>>>>

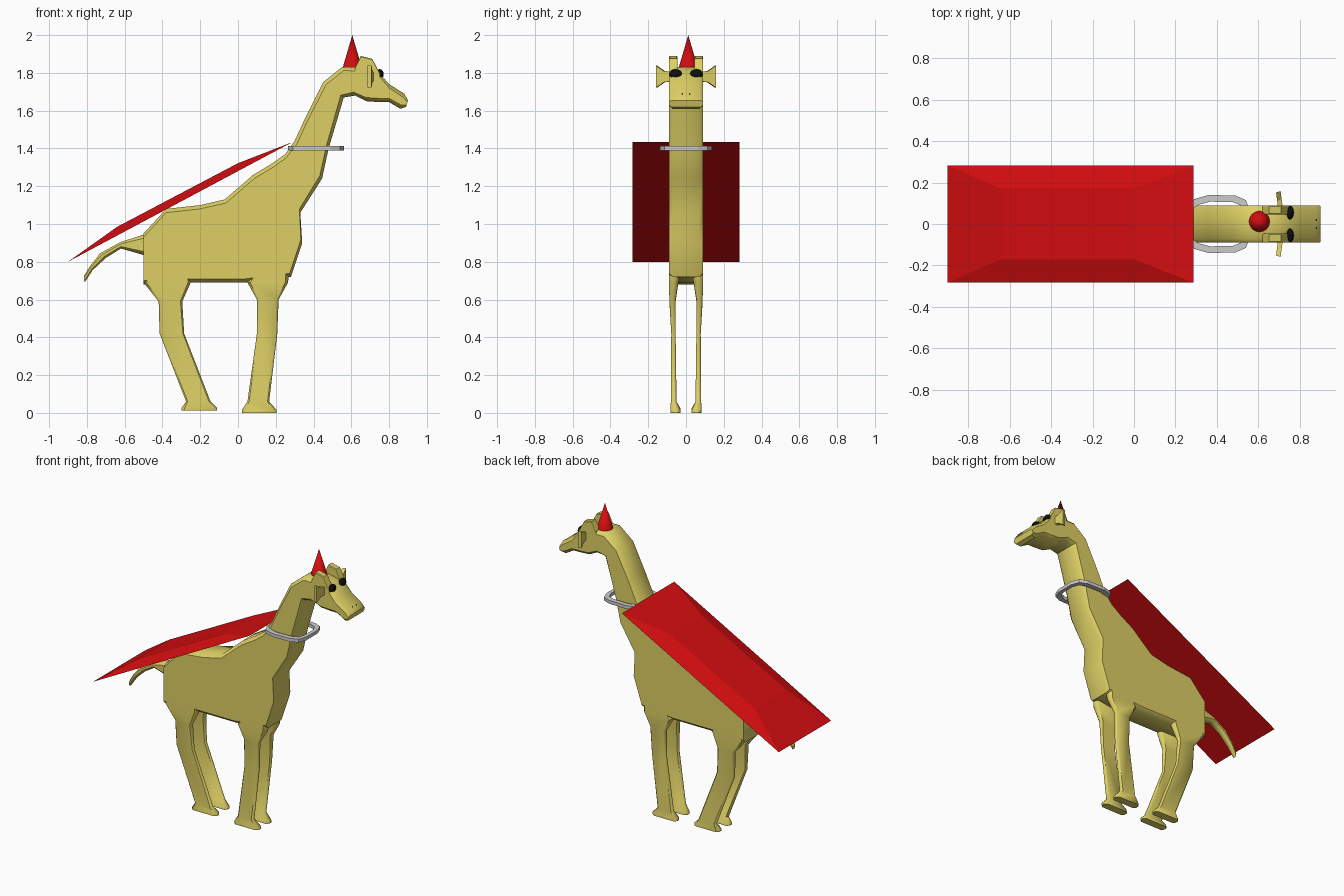
import bpy
import bmesh
import math
from mathutils import Vector, Matrix

cube = bpy.data.objects.get("Cube")
if cube:
    bpy.data.objects.remove(cube, do_unlink=True)


def material(name, colour):
    mat = bpy.data.materials.new(name)
    mat.use_nodes = True
    mat.diffuse_color = (*colour, 1)
    mat.node_tree.nodes["Principled BSDF"].inputs["Base Color"].default_value = (*colour, 1)
    return mat


hide = material("yellow hide", (.73, .63, .13))
red = material("bright red", (.66, .004, .005))
silver = material("silver grey", (.6, .6, .6))
black = material("black", (.004, .004, .004))


def finish(name, bm, mat, angle=None):
    """Turn a bmesh into a named object with one material."""
    bmesh.ops.recalc_face_normals(bm, faces=bm.faces)
    mesh = bpy.data.meshes.new(name)
    bm.to_mesh(mesh)
    bm.free()
    mesh.materials.append(mat)
    obj = bpy.data.objects.new(name, mesh)
    bpy.context.collection.objects.link(obj)
    if angle:
        bpy.ops.object.select_all(action="DESELECT")
        obj.select_set(True)
        bpy.context.view_layer.objects.active = obj
        bpy.ops.object.shade_smooth_by_angle(angle=math.radians(angle))
    return obj


def loft(name, rings, mat, angle=None, closed=False):
    """Skin a row of rings; either cap the ends or join them in a loop."""
    bm = bmesh.new()
    rows = [[bm.verts.new(p) for p in ring] for ring in rings]
    pairs = list(zip(rows, rows[1:]))
    if closed:
        pairs.append((rows[-1], rows[0]))
    else:
        bm.faces.new(rows[0])
        bm.faces.new(rows[-1])
    for a, b in pairs:
        for i in range(len(a)):
            j = (i + 1) % len(a)
            bm.faces.new((a[i], a[j], b[j], b[i]))
    return finish(name, bm, mat, angle)


def section(low, high, y_in, y_out, chamfer=.02):
    """Chamfered box section between two side-view points and two widths."""
    a, b = Vector((low[0], 0, low[1])), Vector((high[0], 0, high[1]))
    length, width = (b - a).length, y_out - y_in
    c = min(chamfer, length * .3, abs(width) * .3)
    up = (b - a).normalized()
    k = math.copysign(c, width)
    outline = [(c, y_in), (0, y_in + k), (0, y_out - k), (c, y_out),
               (length - c, y_out), (length, y_out - k),
               (length, y_in + k), (length - c, y_in)]
    return [a + up * v + Vector((0, y, 0)) for v, y in outline]


# Trunk, neck and head: lower and upper outline points in side view
spine = [
    ((-.5, .68), (-.5, .95)), ((-.4, .69), (-.38, 1.08)),
    ((-.24, .69), (-.2, 1.1)), ((.04, .69), (-.07, 1.13)),
    ((.28, .72), (.08, 1.26)), ((.34, .9), (.18, 1.32)),
    ((.33, 1.06), (.25, 1.37)), ((.445, 1.24), (.3, 1.44)),
    ((.48, 1.4), (.36, 1.57)), ((.56, 1.67), (.45, 1.75)),
    ((.62, 1.68), (.55, 1.83)), ((.68, 1.65), (.66, 1.83)),
    ((.75, 1.645), (.74, 1.81)), ((.8, 1.645), (.8, 1.74)),
    ((.86, 1.61), (.88, 1.69)), ((.89, 1.62), (.9, 1.655)),
]
loft("body_and_head", [section(a, b, -.09, .09) for a, b in spine], hide, 45)

# Legs: back x, front x, height, inner and outer width
front_leg = [(.08, .27, .74, .03, .09), (.05, .265, .69, .04, .09),
             (.1, .215, .6, .055, .088), (.1, .208, .42, .055, .078),
             (.05, .165, .06, .05, .08), (.02, .205, .015, .03, .083),
             (.02, .205, 0, .03, .083)]
back_leg = [(-.48, -.25, .74, .03, .09), (-.5, -.25, .69, .04, .09),
            (-.42, -.295, .59, .055, .088), (-.415, -.285, .42, .055, .078),
            (-.275, -.145, .06, .05, .08), (-.3, -.11, .025, .03, .083),
            (-.3, -.11, .012, .03, .083)]

for side, s in (("left", 1), ("right", -1)):
    for part, rows in (("front_leg", front_leg), ("back_leg", back_leg)):
        rings = [section((x, z), (u, z), s * i, s * o) for x, u, z, i, o in rows]
        loft(f"{side}_{part}", rings, hide, 45)

    # Horn bumps along the edges of the crown
    bump = [(.62, 1.83), (.65, 1.89), (.71, 1.875), (.75, 1.8)]
    loft(f"{side}_horn_bump",
         [section((x, 1.77), (x, z), s * .045, s * .09, .005) for x, z in bump], hide)

    # Ears flare outwards like thin fans
    ear = [(.08, .705, .025), (.115, .7, .03), (.155, .695, .058)]
    loft(f"{side}_ear",
         [[(x + dx, s * (y + dx * .3), 1.78 + dz * h)
           for dx, dz in ((-.01, -1), (.012, -1), (.012, 1), (-.01, 1))]
          for y, x, h in ear], hide)

    # Eyes and nostrils are flattened beads
    for part, place, size in (("eye", (.75, .055, 1.793), (.021, .034, .027)),
                              ("nostril", (.873, .02, 1.682), (.011, .013, .011))):
        bm = bmesh.new()
        bmesh.ops.create_uvsphere(bm, u_segments=16, v_segments=10, radius=1)
        bmesh.ops.scale(bm, vec=size, verts=bm.verts)
        bmesh.ops.translate(bm, vec=(place[0], s * place[1], place[2]), verts=bm.verts)
        finish(f"{side}_{part}", bm, black, 60)

# Tail
tail = [((-.48, .83), (-.48, .95), .04), ((-.62, .87), (-.62, .905), .03),
        ((-.7, .82), (-.73, .845), .025), ((-.77, .755), (-.785, .775), .022),
        ((-.813, .69), (-.816, .725), .015)]
loft("tail", [section(a, b, -w, w) for a, b, w in tail], hide, 45)

# Cape: flat sloping sheet with a raised inner panel
bm = bmesh.new()


def cape_ring(back, front, width):
    corners = [(back, -1), (front, -1), (front, 1), (back, 1)]
    return [bm.verts.new((p[0], s * width, p[1])) for p, s in corners]


edge = cape_ring((-.9, .8), (.287, 1.433), .283)
panel = cape_ring((-.64, .985), (0, 1.322), .17)
bm.faces.new(edge)
bm.faces.new(panel)
for i in range(4):
    j = (i + 1) % 4
    bm.faces.new((edge[i], edge[j], panel[j], panel[i]))
finish("cape", bm, red)

# Collar: angular band around the neck
half = [(.265, .06), (.29, .12), (.36, .14), (.49, .137), (.54, .115), (.56, .06)]
loop = half + [(x, -y) for x, y in reversed(half)]
middle = .41
collar = []
for x, y in loop:
    inner_x, inner_y = middle + (x - middle) * .83, y * .77
    collar.append([(x, y, 1.39), (x, y, 1.413),
                   (inner_x, inner_y, 1.413), (inner_x, inner_y, 1.39)])
loft("collar", collar, silver, closed=True)

# Party hat
bm = bmesh.new()
bmesh.ops.create_cone(bm, cap_ends=True, segments=24, radius1=.05, radius2=0,
                      depth=.17, matrix=Matrix.Translation((.605, .012, 1.915)))
finish("pointed_hat", bm, red, 40)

<<<<

Work instructions → If a line in the material above holds "hide", copy it.

Answer for the task →
hide = material("yellow hide", (.73, .63, .13))
loft("body_and_head", [section(a, b, -.09, .09) for a, b in spine], hide, 45)
        loft(f"{side}_{part}", rings, hide, 45)
         [section((x, 1.77), (x, z), s * .045, s * .09, .005) for x, z in bump], hide)
          for y, x, h in ear], hide)
loft("tail", [section(a, b, -w, w) for a, b, w in tail], hide, 45)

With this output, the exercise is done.